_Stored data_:
---*---

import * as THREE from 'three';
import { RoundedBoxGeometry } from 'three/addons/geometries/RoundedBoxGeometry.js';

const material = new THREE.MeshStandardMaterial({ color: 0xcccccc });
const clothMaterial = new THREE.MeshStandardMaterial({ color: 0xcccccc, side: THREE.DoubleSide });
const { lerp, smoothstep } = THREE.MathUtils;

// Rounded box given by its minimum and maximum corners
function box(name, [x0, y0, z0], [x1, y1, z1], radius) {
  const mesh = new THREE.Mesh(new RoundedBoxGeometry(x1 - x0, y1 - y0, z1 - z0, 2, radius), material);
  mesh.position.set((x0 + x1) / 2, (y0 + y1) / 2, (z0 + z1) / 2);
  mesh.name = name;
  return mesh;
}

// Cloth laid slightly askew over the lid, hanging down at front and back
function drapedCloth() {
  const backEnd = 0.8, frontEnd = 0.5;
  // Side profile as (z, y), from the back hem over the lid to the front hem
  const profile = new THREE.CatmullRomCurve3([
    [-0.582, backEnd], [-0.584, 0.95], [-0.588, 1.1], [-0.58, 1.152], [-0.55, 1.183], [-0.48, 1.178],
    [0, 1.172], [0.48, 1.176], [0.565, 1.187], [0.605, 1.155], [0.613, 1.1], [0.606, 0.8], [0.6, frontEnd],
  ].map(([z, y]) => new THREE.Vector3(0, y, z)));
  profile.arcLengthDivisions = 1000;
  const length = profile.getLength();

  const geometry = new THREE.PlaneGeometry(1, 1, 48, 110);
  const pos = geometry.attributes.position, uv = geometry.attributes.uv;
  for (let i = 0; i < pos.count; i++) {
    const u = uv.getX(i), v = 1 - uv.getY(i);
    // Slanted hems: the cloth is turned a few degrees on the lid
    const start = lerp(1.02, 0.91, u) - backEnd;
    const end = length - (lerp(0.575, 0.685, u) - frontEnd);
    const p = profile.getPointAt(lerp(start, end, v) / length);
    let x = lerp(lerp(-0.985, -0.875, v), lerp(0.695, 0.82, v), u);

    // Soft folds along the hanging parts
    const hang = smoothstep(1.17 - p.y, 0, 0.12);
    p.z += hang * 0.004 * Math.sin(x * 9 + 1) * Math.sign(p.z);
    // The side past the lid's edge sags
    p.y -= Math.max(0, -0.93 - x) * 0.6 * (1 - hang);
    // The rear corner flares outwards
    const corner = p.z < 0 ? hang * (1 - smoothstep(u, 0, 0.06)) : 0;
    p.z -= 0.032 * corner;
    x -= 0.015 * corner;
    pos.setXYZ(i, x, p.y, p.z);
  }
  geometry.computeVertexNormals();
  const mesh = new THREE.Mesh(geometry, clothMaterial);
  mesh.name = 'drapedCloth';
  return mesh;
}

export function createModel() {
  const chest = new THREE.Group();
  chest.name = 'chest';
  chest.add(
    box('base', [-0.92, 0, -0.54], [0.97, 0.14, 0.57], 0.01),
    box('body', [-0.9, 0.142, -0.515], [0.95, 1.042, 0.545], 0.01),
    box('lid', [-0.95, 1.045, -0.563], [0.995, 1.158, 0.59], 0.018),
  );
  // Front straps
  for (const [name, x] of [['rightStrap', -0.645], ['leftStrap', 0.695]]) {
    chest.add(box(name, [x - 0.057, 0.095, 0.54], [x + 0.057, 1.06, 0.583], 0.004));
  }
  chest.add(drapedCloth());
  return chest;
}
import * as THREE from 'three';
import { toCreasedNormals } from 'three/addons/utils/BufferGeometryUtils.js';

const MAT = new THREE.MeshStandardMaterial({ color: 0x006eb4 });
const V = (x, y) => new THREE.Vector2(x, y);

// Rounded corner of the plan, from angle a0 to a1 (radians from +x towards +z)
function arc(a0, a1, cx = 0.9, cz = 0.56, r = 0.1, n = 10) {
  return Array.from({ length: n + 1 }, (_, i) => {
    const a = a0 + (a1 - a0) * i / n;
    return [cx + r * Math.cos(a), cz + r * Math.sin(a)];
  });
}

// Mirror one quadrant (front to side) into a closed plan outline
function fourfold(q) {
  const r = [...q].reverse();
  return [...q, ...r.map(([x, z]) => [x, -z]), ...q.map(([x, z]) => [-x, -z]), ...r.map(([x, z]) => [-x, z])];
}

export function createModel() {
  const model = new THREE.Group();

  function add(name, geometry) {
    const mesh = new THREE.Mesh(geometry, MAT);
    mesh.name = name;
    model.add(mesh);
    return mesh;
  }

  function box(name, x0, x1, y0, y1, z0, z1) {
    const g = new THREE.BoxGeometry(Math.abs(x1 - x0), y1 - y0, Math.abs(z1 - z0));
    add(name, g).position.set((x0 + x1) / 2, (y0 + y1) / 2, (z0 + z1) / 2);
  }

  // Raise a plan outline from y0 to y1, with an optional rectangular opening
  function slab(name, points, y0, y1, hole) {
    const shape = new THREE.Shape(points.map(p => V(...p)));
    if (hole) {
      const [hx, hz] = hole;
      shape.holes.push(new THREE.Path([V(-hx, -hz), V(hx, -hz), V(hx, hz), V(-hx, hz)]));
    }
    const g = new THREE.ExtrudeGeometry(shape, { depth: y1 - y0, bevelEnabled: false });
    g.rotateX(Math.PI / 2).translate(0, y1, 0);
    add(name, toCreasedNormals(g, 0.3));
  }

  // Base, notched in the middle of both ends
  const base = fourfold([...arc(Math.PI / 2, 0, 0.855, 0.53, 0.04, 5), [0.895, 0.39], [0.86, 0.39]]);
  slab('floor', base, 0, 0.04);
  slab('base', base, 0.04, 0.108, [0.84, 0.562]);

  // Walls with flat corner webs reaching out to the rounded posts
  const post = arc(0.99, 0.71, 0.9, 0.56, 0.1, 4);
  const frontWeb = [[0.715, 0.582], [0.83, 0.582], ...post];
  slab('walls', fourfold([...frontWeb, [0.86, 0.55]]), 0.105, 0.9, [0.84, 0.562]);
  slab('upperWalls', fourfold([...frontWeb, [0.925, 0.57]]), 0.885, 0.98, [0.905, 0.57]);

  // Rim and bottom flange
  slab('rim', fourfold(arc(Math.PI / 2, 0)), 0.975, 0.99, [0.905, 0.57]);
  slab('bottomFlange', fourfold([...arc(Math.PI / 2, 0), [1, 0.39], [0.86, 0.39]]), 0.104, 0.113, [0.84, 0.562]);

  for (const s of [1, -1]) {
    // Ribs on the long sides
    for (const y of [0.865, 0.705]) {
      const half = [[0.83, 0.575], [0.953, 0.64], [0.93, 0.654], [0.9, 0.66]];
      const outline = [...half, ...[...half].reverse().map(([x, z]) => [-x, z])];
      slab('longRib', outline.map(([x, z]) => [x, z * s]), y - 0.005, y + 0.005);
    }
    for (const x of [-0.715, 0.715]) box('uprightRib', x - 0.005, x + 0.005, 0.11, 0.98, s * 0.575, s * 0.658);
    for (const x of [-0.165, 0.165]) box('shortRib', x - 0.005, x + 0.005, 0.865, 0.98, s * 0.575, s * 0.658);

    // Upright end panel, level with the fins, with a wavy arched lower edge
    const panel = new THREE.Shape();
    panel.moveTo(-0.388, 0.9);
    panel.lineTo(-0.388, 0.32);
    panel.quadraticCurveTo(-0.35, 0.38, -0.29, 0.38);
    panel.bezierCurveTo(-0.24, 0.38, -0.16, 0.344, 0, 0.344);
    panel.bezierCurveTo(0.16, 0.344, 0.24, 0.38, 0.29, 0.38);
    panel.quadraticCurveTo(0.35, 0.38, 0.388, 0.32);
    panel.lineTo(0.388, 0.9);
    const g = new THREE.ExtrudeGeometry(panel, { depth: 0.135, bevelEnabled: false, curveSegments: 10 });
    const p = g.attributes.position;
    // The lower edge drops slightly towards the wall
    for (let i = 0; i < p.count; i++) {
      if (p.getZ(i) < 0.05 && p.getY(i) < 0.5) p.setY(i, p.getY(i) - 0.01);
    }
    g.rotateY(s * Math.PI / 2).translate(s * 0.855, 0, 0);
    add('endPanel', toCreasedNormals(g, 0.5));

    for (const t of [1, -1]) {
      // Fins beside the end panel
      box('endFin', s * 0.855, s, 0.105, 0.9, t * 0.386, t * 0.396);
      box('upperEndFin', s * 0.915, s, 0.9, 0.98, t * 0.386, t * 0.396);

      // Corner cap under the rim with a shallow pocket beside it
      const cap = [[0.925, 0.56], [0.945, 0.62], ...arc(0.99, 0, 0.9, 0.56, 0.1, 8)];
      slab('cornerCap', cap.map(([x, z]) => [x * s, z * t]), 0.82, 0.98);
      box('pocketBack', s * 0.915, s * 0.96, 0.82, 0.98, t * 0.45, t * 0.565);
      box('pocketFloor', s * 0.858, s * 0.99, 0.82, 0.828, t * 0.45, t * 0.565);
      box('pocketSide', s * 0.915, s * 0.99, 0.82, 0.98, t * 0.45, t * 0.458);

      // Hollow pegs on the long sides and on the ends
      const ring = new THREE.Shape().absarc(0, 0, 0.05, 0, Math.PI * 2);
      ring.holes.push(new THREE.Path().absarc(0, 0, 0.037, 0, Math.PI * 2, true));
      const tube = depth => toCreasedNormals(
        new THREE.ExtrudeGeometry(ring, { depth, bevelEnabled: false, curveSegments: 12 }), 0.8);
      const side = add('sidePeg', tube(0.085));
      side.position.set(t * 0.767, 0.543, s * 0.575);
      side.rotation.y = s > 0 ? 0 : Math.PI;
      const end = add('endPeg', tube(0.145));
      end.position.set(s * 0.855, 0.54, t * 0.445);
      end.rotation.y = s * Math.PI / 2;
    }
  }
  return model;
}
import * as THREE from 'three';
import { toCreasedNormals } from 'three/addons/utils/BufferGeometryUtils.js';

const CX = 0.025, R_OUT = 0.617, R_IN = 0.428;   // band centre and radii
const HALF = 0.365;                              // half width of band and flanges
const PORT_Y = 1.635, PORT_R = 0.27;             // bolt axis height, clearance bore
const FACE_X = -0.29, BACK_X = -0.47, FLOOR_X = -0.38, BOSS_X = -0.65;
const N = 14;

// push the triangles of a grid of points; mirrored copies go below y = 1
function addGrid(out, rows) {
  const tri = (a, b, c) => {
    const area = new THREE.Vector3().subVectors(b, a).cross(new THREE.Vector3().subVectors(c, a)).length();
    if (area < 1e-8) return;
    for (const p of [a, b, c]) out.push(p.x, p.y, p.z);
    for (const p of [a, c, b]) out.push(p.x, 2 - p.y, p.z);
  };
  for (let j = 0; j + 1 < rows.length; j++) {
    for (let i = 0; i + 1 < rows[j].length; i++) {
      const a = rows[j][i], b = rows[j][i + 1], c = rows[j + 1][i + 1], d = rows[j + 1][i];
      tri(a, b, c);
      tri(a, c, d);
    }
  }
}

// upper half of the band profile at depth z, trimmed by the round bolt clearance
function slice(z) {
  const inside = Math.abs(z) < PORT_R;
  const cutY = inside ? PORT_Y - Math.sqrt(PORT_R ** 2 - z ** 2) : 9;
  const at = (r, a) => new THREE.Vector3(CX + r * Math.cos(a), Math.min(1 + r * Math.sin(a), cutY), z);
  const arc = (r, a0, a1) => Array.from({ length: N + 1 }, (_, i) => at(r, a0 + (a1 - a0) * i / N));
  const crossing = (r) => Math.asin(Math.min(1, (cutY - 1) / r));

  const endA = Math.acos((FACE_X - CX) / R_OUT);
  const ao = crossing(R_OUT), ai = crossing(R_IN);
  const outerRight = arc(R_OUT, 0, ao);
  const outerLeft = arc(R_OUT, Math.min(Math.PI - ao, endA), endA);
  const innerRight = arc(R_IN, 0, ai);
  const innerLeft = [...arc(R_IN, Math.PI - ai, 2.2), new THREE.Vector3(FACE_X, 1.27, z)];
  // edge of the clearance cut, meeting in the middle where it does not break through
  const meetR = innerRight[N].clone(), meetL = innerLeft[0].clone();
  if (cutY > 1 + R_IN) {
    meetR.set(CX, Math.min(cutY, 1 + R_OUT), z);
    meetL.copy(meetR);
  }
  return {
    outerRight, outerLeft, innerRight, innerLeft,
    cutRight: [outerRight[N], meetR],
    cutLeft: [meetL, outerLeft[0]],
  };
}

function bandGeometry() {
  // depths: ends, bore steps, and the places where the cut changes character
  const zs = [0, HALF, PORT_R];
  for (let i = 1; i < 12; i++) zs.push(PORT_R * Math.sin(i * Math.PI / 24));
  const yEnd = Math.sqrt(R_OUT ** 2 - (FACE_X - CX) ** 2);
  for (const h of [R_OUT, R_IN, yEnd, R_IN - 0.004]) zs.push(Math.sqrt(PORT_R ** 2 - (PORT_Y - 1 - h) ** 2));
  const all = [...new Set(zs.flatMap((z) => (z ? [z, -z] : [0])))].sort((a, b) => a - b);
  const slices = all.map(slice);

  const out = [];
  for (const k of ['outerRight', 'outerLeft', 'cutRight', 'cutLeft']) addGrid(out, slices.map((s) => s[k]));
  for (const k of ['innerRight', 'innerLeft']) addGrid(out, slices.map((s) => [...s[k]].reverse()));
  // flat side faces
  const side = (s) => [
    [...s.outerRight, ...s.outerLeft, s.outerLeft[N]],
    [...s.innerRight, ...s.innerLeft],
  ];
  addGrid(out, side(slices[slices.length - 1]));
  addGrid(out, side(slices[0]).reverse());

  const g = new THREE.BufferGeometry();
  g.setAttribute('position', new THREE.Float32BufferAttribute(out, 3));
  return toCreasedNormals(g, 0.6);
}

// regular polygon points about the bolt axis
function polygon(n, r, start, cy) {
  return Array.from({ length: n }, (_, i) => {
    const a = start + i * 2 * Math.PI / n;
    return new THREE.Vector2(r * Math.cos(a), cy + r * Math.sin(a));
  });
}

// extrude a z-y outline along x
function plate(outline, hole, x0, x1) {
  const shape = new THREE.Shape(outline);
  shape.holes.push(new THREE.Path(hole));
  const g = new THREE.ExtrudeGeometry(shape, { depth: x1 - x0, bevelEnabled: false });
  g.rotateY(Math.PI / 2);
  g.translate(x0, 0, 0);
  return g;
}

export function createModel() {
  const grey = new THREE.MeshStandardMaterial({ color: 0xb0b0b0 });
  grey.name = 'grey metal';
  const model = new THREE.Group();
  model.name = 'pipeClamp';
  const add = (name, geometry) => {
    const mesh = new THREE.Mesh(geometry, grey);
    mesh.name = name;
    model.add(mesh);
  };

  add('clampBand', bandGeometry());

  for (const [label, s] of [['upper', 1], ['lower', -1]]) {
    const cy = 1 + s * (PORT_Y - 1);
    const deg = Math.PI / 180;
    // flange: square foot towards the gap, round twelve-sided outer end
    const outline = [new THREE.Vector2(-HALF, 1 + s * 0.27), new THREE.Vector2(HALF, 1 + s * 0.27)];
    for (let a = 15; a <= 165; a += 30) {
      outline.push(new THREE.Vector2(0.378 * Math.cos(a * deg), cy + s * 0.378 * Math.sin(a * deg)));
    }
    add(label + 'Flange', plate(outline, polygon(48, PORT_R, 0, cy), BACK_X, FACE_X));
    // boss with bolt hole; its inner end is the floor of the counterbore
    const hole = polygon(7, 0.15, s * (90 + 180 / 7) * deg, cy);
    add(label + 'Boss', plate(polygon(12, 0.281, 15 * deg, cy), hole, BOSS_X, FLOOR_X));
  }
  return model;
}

---*---

Copy exactly the stretch of data above from the line with "and maximum corners" through the line with "corner flares outwards", and omit all other lines.

_Written answer_:
// Rounded box given by its minimum and maximum corners
function box(name, [x0, y0, z0], [x1, y1, z1], radius) {
  const mesh = new THREE.Mesh(new RoundedBoxGeometry(x1 - x0, y1 - y0, z1 - z0, 2, radius), material);
  mesh.position.set((x0 + x1) / 2, (y0 + y1) / 2, (z0 + z1) / 2);
  mesh.name = name;
  return mesh;
}

// Cloth laid slightly askew over the lid, hanging down at front and back
function drapedCloth() {
  const backEnd = 0.8, frontEnd = 0.5;
  // Side profile as (z, y), from the back hem over the lid to the front hem
  const profile = new THREE.CatmullRomCurve3([
    [-0.582, backEnd], [-0.584, 0.95], [-0.588, 1.1], [-0.58, 1.152], [-0.55, 1.183], [-0.48, 1.178],
    [0, 1.172], [0.48, 1.176], [0.565, 1.187], [0.605, 1.155], [0.613, 1.1], [0.606, 0.8], [0.6, frontEnd],
  ].map(([z, y]) => new THREE.Vector3(0, y, z)));
  profile.arcLengthDivisions = 1000;
  const length = profile.getLength();

  const geometry = new THREE.PlaneGeometry(1, 1, 48, 110);
  const pos = geometry.attributes.position, uv = geometry.attributes.uv;
  for (let i = 0; i < pos.count; i++) {
    const u = uv.getX(i), v = 1 - uv.getY(i);
    // Slanted hems: the cloth is turned a few degrees on the lid
    const start = lerp(1.02, 0.91, u) - backEnd;
    const end = length - (lerp(0.575, 0.685, u) - frontEnd);
    const p = profile.getPointAt(lerp(start, end, v) / length);
    let x = lerp(lerp(-0.985, -0.875, v), lerp(0.695, 0.82, v), u);

    // Soft folds along the hanging parts
    const hang = smoothstep(1.17 - p.y, 0, 0.12);
    p.z += hang * 0.004 * Math.sin(x * 9 + 1) * Math.sign(p.z);
    // The side past the lid's edge sags
    p.y -= Math.max(0, -0.93 - x) * 0.6 * (1 - hang);
    // The rear corner flares outwards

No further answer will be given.